The 63 year old said that he wishes to "not only rehabilitate and improve relations, but to also be a pragmatic voice in the conflict and to be a helpful side—the way Sweden was in the past, with a balanced approach," he explained.
"It should be emphasized that good relations mean that from time to time we can criticize Israel if it takes measures we disapprove of, because good friends can talk even if they disagree, good relations are honest and friendly," the politician underlined.
Adaktusson also believes that the current government doesn’t do enough to help counter anti-Semitism and protect the Jewish population in Sweden.
“The situation becomes worse and worse.

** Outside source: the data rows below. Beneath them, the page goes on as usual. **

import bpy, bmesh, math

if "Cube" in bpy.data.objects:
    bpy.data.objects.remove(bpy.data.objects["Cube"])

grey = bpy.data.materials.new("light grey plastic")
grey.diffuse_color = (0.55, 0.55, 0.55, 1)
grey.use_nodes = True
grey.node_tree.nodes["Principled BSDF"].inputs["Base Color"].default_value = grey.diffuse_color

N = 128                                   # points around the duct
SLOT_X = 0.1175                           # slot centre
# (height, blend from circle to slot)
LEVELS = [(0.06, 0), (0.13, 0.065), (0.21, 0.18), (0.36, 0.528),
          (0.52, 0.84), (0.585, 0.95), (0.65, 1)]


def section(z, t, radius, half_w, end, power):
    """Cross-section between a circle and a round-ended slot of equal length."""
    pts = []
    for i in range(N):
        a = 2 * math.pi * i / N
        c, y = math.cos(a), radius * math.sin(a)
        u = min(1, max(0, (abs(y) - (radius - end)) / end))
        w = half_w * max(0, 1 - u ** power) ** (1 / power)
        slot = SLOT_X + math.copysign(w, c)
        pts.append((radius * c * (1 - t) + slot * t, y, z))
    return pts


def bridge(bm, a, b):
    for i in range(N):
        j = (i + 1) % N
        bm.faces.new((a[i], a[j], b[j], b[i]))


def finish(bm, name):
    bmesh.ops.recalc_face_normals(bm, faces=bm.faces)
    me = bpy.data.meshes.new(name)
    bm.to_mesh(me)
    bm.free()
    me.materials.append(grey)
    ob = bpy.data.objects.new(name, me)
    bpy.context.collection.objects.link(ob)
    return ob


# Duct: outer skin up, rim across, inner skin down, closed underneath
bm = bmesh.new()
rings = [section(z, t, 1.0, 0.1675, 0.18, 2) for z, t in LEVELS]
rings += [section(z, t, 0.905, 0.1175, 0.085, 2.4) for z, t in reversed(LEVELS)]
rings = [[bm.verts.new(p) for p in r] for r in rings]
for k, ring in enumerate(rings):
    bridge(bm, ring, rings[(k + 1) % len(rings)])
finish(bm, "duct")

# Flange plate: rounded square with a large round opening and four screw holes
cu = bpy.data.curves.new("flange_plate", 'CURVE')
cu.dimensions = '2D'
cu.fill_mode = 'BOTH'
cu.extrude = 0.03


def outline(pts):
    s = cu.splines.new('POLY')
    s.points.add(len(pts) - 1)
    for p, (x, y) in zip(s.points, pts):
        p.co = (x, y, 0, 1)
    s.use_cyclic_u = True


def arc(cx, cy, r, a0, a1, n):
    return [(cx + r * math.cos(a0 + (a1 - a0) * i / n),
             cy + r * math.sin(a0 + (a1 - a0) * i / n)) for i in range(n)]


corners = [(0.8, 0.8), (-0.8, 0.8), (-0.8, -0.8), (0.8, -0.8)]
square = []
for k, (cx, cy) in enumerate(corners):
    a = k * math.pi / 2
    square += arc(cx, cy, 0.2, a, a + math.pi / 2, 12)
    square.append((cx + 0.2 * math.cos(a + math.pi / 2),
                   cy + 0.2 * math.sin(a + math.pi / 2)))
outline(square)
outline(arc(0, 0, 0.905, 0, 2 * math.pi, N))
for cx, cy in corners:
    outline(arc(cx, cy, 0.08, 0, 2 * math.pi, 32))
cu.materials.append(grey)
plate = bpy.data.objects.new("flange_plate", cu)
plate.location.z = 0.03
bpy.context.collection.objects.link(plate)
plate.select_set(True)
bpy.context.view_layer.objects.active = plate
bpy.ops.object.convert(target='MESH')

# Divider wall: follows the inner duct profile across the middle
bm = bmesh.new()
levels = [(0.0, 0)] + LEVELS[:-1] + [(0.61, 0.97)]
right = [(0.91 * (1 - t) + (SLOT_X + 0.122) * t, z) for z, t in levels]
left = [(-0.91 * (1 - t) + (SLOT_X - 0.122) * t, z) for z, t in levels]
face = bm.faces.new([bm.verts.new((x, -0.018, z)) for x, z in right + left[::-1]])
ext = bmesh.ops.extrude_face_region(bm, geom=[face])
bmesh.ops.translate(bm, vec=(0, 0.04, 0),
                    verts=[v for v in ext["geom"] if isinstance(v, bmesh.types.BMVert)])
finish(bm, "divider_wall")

It is terrible that the Jews don’t feel safe and are unable to merely walk down the street wearing a Star of David without people harassing them … The outgoing government said the right things and condemned the attack in Gothenburg, but did not take sufficient action to deal with anti-Semitism. I would not dismiss a possibility of changing the law if it is deemed as not effective enough to deal with hate crimes,” he elaborated.
"We need to tell the truth—the main part of the problem stems from migration flows from the Middle East. People who come here have lived for decades in countries with anti-Israel and anti-Jewish propaganda … We must make it clear to them that we will not accept the dissemination of anti-Semitic stereotypes and calls against Israel's right to exist. We should also consider deporting immigrants who commit anti-Semitic acts, similar to Germany," he noted.

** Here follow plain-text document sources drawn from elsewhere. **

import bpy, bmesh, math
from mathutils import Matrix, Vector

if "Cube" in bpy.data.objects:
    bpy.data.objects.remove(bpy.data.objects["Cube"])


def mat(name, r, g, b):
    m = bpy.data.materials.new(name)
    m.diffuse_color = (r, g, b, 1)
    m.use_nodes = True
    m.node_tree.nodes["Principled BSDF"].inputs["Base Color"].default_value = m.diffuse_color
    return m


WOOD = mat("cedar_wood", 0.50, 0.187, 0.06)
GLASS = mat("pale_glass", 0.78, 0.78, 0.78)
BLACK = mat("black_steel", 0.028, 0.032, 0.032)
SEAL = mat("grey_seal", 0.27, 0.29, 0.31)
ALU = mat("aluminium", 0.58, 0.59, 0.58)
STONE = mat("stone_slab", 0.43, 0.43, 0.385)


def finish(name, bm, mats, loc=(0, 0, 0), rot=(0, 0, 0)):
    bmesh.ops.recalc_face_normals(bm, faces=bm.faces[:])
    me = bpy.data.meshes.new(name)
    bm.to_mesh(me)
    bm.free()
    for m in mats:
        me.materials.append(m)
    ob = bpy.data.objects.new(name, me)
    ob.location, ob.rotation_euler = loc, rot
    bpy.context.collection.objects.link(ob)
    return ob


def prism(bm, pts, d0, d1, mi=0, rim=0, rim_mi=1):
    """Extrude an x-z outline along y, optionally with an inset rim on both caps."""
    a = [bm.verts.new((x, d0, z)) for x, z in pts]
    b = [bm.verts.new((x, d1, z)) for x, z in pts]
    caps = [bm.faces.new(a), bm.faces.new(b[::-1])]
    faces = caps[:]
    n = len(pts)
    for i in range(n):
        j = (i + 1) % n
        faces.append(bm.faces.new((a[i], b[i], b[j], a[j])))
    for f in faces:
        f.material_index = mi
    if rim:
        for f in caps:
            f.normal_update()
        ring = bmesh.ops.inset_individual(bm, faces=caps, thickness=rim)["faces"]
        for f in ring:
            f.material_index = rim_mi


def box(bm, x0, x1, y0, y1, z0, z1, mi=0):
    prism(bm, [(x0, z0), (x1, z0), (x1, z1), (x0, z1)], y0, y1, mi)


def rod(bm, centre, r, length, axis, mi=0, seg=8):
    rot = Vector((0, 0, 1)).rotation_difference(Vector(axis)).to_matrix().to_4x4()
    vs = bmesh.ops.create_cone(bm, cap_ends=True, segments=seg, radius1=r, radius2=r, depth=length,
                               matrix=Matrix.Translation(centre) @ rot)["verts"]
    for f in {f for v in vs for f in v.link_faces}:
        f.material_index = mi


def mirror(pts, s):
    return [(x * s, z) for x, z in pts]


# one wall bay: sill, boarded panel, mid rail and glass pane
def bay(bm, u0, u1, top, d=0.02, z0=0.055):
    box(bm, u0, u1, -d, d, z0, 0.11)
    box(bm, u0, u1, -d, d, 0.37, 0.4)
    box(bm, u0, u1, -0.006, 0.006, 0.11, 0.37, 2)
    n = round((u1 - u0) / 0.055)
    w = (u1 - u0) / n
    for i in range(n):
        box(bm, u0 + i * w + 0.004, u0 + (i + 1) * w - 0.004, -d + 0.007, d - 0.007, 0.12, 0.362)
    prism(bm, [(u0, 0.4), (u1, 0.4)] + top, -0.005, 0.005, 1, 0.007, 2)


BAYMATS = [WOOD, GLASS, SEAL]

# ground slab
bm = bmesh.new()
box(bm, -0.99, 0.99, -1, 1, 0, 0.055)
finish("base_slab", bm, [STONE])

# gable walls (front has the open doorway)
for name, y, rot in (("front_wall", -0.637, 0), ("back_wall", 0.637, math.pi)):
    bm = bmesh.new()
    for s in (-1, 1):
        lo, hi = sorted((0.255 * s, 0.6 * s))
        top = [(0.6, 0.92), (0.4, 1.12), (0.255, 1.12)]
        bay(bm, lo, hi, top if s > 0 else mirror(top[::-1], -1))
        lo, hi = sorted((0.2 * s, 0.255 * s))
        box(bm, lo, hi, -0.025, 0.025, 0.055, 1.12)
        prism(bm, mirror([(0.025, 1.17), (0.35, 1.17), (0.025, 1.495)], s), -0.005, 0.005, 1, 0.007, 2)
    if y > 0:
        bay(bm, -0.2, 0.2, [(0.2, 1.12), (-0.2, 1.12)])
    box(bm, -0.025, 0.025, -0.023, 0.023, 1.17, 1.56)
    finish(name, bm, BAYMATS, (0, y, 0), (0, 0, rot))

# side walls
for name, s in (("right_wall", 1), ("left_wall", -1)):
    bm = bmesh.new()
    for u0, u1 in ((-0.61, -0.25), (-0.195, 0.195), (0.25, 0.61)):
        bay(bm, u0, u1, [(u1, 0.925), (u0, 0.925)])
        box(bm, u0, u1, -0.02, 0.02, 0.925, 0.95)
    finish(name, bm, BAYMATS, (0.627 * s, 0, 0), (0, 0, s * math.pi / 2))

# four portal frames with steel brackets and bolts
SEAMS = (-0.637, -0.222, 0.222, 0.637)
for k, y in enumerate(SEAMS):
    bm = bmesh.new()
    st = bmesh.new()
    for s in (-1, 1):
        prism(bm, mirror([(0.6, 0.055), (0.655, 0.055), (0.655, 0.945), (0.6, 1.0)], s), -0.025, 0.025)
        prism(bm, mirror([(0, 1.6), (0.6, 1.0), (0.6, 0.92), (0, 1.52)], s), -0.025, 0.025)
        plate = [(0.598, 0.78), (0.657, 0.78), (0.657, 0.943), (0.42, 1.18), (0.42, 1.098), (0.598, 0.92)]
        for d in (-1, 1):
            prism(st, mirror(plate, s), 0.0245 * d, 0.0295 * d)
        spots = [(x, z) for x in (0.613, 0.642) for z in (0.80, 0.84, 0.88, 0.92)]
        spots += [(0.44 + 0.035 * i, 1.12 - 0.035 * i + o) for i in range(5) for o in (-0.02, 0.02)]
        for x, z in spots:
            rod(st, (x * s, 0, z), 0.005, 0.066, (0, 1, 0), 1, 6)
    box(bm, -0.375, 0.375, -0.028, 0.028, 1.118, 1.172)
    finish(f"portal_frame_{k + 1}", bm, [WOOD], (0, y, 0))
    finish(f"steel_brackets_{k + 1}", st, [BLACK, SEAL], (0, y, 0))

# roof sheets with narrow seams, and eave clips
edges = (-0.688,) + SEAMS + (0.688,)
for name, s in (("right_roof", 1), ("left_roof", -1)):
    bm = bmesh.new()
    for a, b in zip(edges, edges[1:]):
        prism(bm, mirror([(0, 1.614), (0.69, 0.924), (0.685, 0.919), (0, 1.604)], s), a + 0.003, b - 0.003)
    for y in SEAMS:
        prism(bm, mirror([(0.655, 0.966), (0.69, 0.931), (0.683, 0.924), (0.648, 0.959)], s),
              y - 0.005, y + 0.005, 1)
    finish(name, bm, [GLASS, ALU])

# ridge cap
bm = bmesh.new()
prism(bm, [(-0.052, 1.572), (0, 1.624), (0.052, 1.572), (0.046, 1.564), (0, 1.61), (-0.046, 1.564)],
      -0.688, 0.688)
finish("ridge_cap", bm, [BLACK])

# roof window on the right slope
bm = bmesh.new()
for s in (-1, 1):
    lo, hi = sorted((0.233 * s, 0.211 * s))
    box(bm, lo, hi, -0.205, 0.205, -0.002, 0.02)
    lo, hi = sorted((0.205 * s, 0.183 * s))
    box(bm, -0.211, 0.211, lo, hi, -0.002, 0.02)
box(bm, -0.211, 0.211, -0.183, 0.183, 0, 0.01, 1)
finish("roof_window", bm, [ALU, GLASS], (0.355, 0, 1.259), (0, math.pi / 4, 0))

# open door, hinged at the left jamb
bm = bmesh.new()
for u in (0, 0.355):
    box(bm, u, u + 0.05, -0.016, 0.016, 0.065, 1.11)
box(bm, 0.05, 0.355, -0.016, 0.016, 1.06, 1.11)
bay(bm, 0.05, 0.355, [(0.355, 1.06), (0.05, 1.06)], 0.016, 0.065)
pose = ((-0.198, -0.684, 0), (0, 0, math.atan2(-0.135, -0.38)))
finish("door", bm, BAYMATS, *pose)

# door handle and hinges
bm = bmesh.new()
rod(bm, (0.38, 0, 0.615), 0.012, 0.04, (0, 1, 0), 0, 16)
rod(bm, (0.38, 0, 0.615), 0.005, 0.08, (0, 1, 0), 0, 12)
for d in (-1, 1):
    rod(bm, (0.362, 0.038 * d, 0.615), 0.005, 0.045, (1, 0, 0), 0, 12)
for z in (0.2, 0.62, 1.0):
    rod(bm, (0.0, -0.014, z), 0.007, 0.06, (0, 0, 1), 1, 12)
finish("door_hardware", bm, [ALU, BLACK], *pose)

Adaktusson also thinks that "we need to educate the people in schools and universities and teach them about the history of anti-Semitism. It’s also very important to stay in touch with the Israeli society in order to obtain information and understand the issue. I would like to see organized cooperation between the governments and exchange students, teachers and writers … We need to take measures to improve the security situation, since currently the synagogues have to pay a lot of money for security.”
The former television presenter also explained briefly the history of Israel–Sweden relations and why they deteriorated.
"This stems from the fact that the left-wing elements in the Social Democratic Party have a firm anti-US stance, and the growing hostility toward the US had a negative impact on Israel, especially after the Six-Day War. The leader of the Swedish Social Democrats at the time, Prime Minister Olof Palme, was the first Western leader to invite Yasser Arafat for an official visit. Since the 1960s the left-wing’s prejudice toward Israel has been prevalent ... The media reported on Israel's actions without providing any context,” Adaktusson recalled.
"I’ve seen changes recently but it’s not enough. There are arguments over the Swedish media's reporting, which is still considered unbalanced and biased … It's important to have an alternative voice … We have to tell the truth—Israel is a democracy that respects human rights, including the LGBT rights,” he asserted.
World Jewish Congress Director-General Robert Singer said that "the World Jewish Congress is closely associated with Sweden's Jewish community. Our main activity in the country is political and diplomatic advancement vis-à-vis senior government officials, for the sake of ensuring the security of the Jewish population, as well as for educational purposes.”
“We’ve been witnessing quite a few anti-Semitic incidents in the country, and I call on the authorities to not only strongly condemn the attacks but also deal with them with the utmost severity. Having said that, I believe that Sweden, like all of Europe, is not a 'lost cause' … In cooperation with the Jewish community, the local government and the staff of the World Jewish Congress, we will continue the fight to eradicate anti-Semitism," Singer concluded.